Its great to retire in their company. Its an honor.
TSG: Thanks, man. We always like to end our interviews on a lighter note. So I’d like to ask a couple more light-hearted questions. What was the favorite or some of the favorite memories and moments of your career?
DK: Winning, in 2004. Winning the MLS Cup. We had a great team. It was a great group of guys. I’ve been in a lot of good teams. I’ve been lucky too. I’ve been playing for very good teams. Chicago teams, DC where we won, LA, Utah and New York, all of them have been good. Its very, very hard to win. Its very difficult. With LA last year, we thought we were going to win. Playing good and home field advantage and everything, and we got kicked out.
Winning is probably the best, in 2004, because that is what you play for. You work hard in the pre-season and all year to get to the playoffs and to win. That is probably the best moment, winning the MLS Cup.
TSG: Who are some of the best players you ever played with?
DK: Oh man, Piotr Nowak when I came to Chicago; Jaime, Marco, Hristo Stoichkov. I’ve been lucky too. I’ve met some great guys, unbelievable players and I’ve been on great teams. So many good players. So many. I’m thankful for everything. Thanks to the guys who played with me and played against me.
TSG: Who would be the one player that you would least like to go into a challenge against?
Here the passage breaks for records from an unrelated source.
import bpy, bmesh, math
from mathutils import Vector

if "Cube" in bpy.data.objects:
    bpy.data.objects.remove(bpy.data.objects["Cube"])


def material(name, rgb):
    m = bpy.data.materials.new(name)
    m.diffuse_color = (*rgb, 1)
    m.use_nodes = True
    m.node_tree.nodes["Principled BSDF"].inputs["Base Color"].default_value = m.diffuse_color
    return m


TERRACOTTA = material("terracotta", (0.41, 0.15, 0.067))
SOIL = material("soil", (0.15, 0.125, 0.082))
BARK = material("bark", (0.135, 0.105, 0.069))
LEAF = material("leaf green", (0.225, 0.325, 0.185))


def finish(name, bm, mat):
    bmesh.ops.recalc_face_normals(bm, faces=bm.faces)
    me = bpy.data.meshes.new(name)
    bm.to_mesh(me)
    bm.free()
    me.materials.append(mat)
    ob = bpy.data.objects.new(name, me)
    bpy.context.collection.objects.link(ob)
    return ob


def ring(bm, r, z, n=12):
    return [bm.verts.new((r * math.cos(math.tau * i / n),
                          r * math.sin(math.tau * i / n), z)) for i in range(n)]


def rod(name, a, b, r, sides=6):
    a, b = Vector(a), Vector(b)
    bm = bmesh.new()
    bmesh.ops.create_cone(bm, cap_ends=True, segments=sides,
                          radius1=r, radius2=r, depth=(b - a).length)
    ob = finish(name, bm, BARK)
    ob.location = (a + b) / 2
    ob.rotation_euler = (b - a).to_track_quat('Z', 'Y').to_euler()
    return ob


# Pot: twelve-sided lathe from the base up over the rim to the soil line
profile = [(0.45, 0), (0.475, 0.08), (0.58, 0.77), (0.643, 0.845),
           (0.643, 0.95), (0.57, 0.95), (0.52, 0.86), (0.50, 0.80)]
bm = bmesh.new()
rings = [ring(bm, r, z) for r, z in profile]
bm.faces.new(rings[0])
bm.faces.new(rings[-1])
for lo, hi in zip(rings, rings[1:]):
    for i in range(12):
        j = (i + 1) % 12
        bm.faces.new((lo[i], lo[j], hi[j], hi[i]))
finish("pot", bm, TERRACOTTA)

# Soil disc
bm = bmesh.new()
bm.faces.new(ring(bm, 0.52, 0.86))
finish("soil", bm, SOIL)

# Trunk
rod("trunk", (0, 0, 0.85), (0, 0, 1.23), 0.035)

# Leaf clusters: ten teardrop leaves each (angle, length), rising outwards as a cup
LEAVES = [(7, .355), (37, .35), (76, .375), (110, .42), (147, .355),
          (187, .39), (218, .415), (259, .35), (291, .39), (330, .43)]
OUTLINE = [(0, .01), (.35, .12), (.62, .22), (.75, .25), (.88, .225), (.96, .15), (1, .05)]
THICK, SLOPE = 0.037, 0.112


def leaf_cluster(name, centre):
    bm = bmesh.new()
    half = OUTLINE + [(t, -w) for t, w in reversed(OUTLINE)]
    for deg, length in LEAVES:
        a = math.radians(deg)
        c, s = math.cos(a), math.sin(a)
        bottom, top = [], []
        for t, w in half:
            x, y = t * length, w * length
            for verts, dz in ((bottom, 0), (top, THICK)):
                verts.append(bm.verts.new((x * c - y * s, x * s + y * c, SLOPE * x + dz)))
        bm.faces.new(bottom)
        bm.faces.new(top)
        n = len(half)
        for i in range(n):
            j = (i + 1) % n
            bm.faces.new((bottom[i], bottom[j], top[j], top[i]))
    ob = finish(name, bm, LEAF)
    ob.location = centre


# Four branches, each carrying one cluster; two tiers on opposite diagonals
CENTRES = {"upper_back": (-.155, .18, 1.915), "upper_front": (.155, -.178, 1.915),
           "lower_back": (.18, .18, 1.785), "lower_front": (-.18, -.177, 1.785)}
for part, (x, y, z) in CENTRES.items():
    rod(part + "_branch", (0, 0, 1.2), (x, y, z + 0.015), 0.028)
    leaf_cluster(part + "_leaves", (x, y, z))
DK: Man, I don’t know. I don’t have a player like that. I’ve never been scared of anything. Nobody, man, I don’t know. Let me think. You know who was tough? I can say that. He was a tough player. Joe Franchino. Remember Joe Franchino? He was tough, but I was not scared of him. I’m just saying, but he was a tough player. I don’t know, I never shied from a challenge, never hide from anything. If a train is coming, I’ll put my foot in there. Maybe that’s why I stopped: putting my feet into where I’m not supposed to.